- Post UC Flare Routine: my post UC flare routine that helped me manage my physical and emotional symptoms
- Body Image and Mental Health with UC: Stop telling me I look great: the connection between body image and mental health and how my experience with ulcerative colitis has complicated my relationship with the two
- Making Travel Plans with UC: the difficulties in making travel plans with UC
- The Nightmare of Ulcerative Colitis: I compare a reoccurring childhood nightmare I had to the nightmare of ulcerative colitis
- Part X – Fourth UC Flare: My fourth UC flare experience, symptoms, hospitalization, tests, procedures, next treatment steps, and recovery
- Hanging Out in Limbo: waiting for experts to weigh in on my situation is like hanging out in limbo – I have no new treatment plan and I don’t know what the future holds
- Part XI – How Losing My Colon is a Transformation and Not a Loss: I’m losing my colon soon. But read about how this is a transformation and not a loss and how I made the decision to remove my colon
- You’ve Just Crossed Over into the Prednisone: Being on prednisone is a lot like being in the Twilight Zone. Things aren’t always what they seem, it can be hard to navigate and understand your surroundings, and often times you feel like you might never come back. Or the even scarier thought: that you might not ever want to come back.
- Recovery Reads: a list of some of my favorite books to read while recovering from UC flares, hospitalizations, and surgeries
- Pre-Surgery Jitters: my pre-surgery jitters in the days leading up to my j-pouch surgery on May 20, 2016, and how I distracted and pampered myself
- Part XII – J-Pouch Surgery: what my j-pouch surgery (proctocolectomy with ileal pouch-anal anastomosis) was like, including prep, surgery, and recovery
- J-Pouch Surgery Recovery: j-pouch surgery recovery is a full-time job with lots of road bumps along the way including bladder problems, dehydration, exhaustion, healing stitches and scars, pain and emotions, and adjusting to life with a stoma and ostomy bag
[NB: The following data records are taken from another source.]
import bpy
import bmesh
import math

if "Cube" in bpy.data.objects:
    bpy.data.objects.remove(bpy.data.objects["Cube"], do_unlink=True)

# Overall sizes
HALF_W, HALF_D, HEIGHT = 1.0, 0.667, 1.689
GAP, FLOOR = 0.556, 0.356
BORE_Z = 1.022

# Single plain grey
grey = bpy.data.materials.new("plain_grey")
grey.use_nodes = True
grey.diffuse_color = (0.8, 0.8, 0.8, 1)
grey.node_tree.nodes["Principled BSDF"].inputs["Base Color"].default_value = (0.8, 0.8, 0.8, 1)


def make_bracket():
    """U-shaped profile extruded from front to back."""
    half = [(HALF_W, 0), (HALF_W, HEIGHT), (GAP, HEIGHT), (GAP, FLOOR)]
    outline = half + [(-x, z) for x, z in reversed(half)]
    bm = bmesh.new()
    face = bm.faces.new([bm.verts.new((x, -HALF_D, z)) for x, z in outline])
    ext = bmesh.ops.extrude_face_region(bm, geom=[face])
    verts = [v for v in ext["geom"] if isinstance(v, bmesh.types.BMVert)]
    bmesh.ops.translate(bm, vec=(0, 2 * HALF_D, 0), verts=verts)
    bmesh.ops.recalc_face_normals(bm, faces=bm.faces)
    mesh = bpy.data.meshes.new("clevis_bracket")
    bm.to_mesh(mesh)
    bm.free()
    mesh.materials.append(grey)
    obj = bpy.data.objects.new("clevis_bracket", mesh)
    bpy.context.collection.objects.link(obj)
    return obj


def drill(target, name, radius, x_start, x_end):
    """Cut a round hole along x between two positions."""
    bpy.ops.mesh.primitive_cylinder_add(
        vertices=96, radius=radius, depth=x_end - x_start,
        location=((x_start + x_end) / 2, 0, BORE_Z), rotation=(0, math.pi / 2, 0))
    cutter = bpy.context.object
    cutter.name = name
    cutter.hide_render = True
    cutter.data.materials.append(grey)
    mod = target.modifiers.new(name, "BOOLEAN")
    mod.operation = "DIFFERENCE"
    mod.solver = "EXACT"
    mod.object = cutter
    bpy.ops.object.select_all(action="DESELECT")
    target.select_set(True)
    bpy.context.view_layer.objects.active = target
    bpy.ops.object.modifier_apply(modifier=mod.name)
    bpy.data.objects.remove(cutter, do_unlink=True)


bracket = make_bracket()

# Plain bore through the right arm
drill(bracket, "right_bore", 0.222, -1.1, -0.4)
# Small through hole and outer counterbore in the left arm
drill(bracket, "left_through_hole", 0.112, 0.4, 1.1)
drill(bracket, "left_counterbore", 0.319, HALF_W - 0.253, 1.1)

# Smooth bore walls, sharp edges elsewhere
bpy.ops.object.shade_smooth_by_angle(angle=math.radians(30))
- Stoma Life: what my stoma life, the three months I lived with an ostomy bag, was like, including the physical and mental adjustments I went through, procedures, and what travel was like
- Part XIII – Pancreatitis: my struggle with pancreatitis including symptoms, tests, my ER and hospital stay, pain management, post-discharge recovery, and pre-op prep
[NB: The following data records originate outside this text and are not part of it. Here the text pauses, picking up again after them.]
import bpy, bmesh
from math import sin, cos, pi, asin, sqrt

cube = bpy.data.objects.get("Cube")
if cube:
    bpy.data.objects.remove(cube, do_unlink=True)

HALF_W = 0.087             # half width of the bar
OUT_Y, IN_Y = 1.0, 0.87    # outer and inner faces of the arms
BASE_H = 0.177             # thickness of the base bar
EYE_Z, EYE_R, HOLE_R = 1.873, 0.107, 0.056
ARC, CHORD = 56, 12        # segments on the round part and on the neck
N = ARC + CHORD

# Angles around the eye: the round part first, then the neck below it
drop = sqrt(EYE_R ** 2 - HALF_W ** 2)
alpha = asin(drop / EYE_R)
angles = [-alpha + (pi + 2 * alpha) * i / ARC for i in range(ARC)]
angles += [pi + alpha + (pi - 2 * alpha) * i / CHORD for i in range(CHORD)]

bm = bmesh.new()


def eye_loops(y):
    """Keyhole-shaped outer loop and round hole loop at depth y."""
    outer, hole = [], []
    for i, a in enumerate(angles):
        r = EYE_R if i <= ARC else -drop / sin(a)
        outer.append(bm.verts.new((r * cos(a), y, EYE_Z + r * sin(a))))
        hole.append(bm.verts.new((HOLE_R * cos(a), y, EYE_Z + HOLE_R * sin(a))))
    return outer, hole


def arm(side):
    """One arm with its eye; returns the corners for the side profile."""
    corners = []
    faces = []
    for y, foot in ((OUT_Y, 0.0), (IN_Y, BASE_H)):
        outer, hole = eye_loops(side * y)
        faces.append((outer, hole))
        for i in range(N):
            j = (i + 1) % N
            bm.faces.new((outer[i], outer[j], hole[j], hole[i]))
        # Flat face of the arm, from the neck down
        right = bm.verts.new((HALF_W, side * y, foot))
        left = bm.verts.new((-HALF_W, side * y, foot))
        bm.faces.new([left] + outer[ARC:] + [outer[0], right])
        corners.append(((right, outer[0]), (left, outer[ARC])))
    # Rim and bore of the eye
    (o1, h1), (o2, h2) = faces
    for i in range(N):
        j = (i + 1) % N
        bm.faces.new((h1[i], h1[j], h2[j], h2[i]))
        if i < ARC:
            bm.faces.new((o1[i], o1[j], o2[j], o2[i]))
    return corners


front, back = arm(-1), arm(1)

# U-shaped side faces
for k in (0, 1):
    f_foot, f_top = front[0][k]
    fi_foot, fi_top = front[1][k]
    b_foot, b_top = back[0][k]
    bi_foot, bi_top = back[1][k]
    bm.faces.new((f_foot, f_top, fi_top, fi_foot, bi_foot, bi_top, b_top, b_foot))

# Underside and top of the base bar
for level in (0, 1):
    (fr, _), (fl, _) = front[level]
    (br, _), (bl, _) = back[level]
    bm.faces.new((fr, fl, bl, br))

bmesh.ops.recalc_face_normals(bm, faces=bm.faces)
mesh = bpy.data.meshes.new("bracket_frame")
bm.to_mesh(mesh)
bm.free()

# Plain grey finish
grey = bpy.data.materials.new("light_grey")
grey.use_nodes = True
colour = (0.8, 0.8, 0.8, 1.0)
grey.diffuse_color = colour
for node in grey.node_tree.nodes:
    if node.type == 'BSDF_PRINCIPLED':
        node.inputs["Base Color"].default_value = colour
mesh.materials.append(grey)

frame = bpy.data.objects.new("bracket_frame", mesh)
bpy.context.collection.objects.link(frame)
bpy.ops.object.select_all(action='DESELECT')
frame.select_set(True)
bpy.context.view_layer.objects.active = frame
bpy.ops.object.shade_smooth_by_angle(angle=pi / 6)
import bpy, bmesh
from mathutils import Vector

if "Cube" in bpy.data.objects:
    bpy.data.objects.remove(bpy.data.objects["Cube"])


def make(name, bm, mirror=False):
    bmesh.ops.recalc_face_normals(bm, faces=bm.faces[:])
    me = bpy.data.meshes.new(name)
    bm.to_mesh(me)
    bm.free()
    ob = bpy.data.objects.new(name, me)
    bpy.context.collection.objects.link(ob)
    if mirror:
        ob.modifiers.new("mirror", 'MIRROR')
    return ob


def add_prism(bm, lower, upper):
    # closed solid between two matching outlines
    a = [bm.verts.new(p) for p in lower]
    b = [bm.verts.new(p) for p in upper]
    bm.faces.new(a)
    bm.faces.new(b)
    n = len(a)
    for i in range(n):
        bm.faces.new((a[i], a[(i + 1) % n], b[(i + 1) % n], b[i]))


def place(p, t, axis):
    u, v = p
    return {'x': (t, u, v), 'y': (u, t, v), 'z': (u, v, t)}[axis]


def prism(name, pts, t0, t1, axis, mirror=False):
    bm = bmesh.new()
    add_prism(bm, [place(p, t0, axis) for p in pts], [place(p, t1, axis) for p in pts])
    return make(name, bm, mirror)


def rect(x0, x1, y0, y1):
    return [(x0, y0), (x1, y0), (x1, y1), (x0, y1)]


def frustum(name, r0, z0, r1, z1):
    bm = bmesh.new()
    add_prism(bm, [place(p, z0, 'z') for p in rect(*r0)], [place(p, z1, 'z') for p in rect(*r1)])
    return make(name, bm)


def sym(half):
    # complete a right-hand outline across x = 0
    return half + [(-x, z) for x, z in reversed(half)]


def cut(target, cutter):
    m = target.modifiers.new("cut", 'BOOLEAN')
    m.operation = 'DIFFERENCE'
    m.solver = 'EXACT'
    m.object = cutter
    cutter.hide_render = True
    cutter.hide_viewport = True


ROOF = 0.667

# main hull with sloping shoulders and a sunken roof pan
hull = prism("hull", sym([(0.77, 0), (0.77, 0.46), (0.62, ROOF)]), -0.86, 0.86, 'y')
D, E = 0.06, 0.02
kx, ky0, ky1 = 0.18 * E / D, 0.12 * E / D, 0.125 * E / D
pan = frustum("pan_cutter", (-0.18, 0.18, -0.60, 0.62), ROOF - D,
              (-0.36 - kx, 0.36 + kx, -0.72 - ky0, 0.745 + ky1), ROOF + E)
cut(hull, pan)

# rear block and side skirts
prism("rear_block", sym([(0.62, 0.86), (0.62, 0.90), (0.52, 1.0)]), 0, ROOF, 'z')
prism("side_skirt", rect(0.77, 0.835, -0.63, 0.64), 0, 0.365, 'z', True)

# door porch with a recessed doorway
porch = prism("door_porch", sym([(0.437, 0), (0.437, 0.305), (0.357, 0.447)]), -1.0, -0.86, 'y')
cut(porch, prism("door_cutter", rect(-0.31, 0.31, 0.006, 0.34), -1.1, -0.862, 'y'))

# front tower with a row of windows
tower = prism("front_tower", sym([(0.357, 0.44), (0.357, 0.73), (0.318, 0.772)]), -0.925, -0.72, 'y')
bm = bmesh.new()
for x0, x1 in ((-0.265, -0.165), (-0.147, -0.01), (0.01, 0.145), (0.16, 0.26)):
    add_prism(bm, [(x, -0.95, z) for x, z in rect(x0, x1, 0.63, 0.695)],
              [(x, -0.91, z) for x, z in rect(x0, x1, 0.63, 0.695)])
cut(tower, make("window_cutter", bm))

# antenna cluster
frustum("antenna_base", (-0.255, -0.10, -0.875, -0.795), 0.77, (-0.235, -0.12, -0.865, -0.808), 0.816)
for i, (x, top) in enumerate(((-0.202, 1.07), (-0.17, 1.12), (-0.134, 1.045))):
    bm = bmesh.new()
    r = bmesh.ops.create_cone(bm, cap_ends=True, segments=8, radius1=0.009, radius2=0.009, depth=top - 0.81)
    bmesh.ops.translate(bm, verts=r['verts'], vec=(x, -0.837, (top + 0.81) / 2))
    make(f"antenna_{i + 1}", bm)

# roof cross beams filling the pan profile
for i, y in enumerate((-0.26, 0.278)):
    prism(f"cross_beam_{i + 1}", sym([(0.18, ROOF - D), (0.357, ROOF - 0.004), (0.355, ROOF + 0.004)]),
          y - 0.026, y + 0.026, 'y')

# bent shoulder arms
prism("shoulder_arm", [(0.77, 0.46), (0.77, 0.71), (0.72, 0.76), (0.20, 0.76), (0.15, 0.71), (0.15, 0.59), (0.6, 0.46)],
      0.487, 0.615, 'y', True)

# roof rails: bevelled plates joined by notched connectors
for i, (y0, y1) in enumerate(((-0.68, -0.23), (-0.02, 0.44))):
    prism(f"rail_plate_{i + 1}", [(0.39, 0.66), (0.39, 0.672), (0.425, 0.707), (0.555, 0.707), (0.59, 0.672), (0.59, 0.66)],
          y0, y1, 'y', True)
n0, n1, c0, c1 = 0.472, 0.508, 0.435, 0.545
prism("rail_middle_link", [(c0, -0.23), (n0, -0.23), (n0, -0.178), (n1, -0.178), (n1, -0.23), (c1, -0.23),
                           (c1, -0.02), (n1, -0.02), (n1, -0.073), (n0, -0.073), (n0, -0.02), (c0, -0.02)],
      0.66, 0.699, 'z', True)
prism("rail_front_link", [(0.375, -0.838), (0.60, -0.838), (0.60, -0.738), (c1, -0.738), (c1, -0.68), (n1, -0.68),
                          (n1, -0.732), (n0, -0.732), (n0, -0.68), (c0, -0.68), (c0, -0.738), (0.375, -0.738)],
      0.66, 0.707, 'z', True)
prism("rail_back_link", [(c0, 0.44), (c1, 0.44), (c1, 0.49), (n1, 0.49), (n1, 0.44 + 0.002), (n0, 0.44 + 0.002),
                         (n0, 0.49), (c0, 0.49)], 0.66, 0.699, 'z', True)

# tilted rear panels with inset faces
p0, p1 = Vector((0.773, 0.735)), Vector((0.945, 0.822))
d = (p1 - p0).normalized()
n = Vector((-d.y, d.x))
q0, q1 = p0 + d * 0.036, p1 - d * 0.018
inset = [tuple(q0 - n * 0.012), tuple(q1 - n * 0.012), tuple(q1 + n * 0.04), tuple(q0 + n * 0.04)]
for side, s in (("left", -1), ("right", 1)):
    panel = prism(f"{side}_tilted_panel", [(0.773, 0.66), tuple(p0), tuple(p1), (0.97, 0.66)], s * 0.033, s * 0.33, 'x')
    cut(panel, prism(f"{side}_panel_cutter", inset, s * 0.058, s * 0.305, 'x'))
- Part XIV – Ileostomy Takedown Surgery: how my ileostomy takedown surgery went, including prep, the surgery, hospital recovery, and complications
- Recovering from Pain and Standing in the Sun
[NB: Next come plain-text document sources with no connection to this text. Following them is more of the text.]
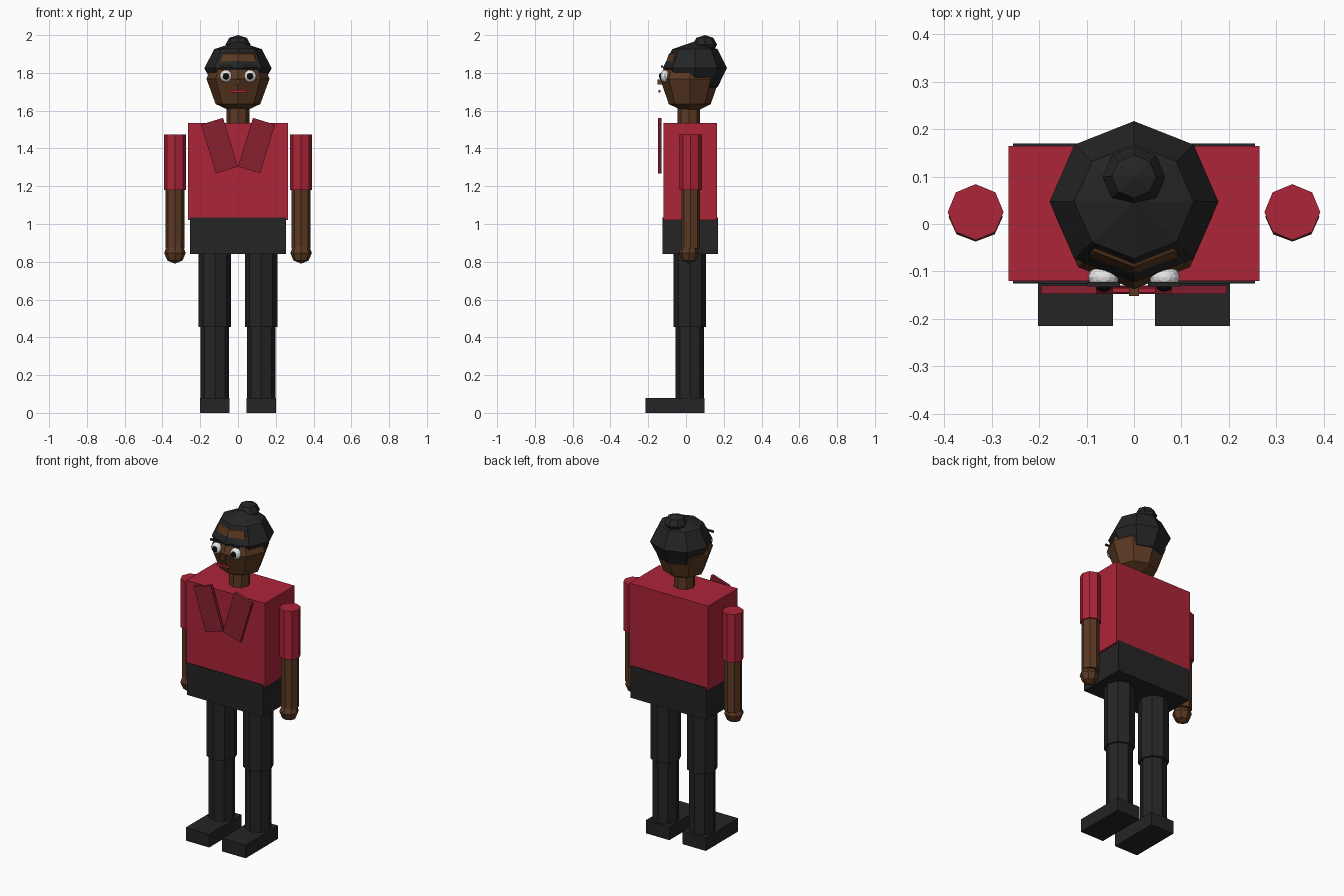
import bpy, bmesh
from math import radians
from mathutils import Matrix, Vector

cube = bpy.data.objects.get("Cube")
if cube:
    bpy.data.objects.remove(cube)


def material(name, rgb):
    m = bpy.data.materials.new(name)
    m.use_nodes = True
    m.diffuse_color = (*rgb, 1)
    m.node_tree.nodes["Principled BSDF"].inputs["Base Color"].default_value = (*rgb, 1)
    return m


RED = material("jacket red", (0.42, 0.018, 0.04))
DARK_RED = material("lapel red", (0.25, 0.015, 0.03))
BLACK = material("cloth black", (0.018, 0.018, 0.018))
SKIN = material("skin brown", (0.105, 0.042, 0.016))
WHITE = material("eye white", (0.8, 0.8, 0.8))
PUPIL = material("pupil black", (0.004, 0.004, 0.004))


def add(name, bm, mat):
    mesh = bpy.data.meshes.new(name)
    bm.to_mesh(mesh)
    bm.free()
    mesh.materials.append(mat)
    obj = bpy.data.objects.new(name, mesh)
    bpy.context.collection.objects.link(obj)
    return obj


def box(name, lo, hi, mat, tilt=0):
    """Box between two corners, optionally tilted about the y axis."""
    lo, hi = Vector(lo), Vector(hi)
    bm = bmesh.new()
    bmesh.ops.create_cube(bm, size=1, matrix=Matrix.Translation((lo + hi) / 2)
                          @ Matrix.Rotation(tilt, 4, 'Y')
                          @ Matrix.Diagonal((*(hi - lo), 1)))
    return add(name, bm, mat)


def column(name, x, y, z0, z1, r, mat):
    """Upright eight-sided cylinder."""
    bm = bmesh.new()
    bmesh.ops.create_cone(bm, cap_ends=True, segments=8, radius1=r, radius2=r,
                          depth=z1 - z0,
                          matrix=Matrix.Translation((x, y, (z0 + z1) / 2)))
    return add(name, bm, mat)


def ball(name, centre, radii, mat, segments=8, rings=4):
    bm = bmesh.new()
    bmesh.ops.create_uvsphere(bm, u_segments=segments, v_segments=rings, radius=1,
                              matrix=Matrix.Translation(centre)
                              @ Matrix.Diagonal((*radii, 1)))
    return add(name, bm, mat)


# Torso and hips
box("torso", (-0.265, -0.12, 1.02), (0.265, 0.165, 1.535), RED)
box("hips", (-0.255, -0.125, 0.84), (0.255, 0.17, 1.035), BLACK)

# Head, hair and bun
column("neck", 0, 0.015, 1.52, 1.65, 0.06, SKIN)
ball("head", (0, 0.02, 1.768), (0.167, 0.157, 0.188), SKIN)
ball("hair", (0, 0.047, 1.825), (0.178, 0.17, 0.142), BLACK)
ball("hair_bun", (0, 0.1, 1.95), (0.066, 0.064, 0.05), BLACK)

# Nose and mouth
box("nose", (-0.011, -0.152, 1.738), (0.011, -0.12, 1.766), SKIN)
box("mouth", (-0.045, -0.145, 1.695), (0.045, -0.135, 1.709), RED)

for side, s in (("left", 1), ("right", -1)):
    def mirrored_box(part, x0, x1, y0, y1, z0, z1, mat, tilt=0):
        xs = sorted((s * x0, s * x1))
        box(f"{side}_{part}", (xs[0], y0, z0), (xs[1], y1, z1), mat, s * tilt)

    # Eyes and brows
    ball(f"{side}_eye", (s * 0.064, -0.112, 1.783), (0.033, 0.025, 0.033), WHITE, 12, 8)
    ball(f"{side}_pupil", (s * 0.064, -0.13, 1.783), (0.018, 0.013, 0.018), PUPIL, 12, 8)
    mirrored_box("brow", 0.03, 0.098, -0.132, -0.122, 1.828, 1.838, BLACK)

    # Lapels leaning outward at the top
    mirrored_box("lapel", 0.037, 0.159, -0.148, -0.13, 1.28, 1.55, DARK_RED, radians(17))

    # Arms
    column(f"{side}_sleeve", s * 0.334, 0.025, 1.18, 1.475, 0.059, RED)
    column(f"{side}_forearm", s * 0.334, 0.025, 0.87, 1.18, 0.05, SKIN)
    ball(f"{side}_hand", (s * 0.334, 0.015, 0.847), (0.057, 0.052, 0.057), SKIN)

    # Legs and feet
    column(f"{side}_thigh", s * 0.123, 0.02, 0.455, 0.85, 0.086, BLACK)
    column(f"{side}_shin", s * 0.123, 0.02, 0.07, 0.455, 0.075, BLACK)
    mirrored_box("foot", 0.044, 0.202, -0.215, 0.098, 0, 0.08, BLACK)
- Surgery Recovery and Diet Problems: Physical and diet difficulties from post-surgery recovery and complications from pancreatitis, post-operative ileus, and pouchitis
- Everything is Shiny and New
- Hitting the Wall and The Privilege of Scars and Wrinkles
- Experiencing Loss and The Power and Comfort of Creativity
- Hauntings, Superstitions, and Giving Back: Reflecting on Being Hospital Free for 2 Years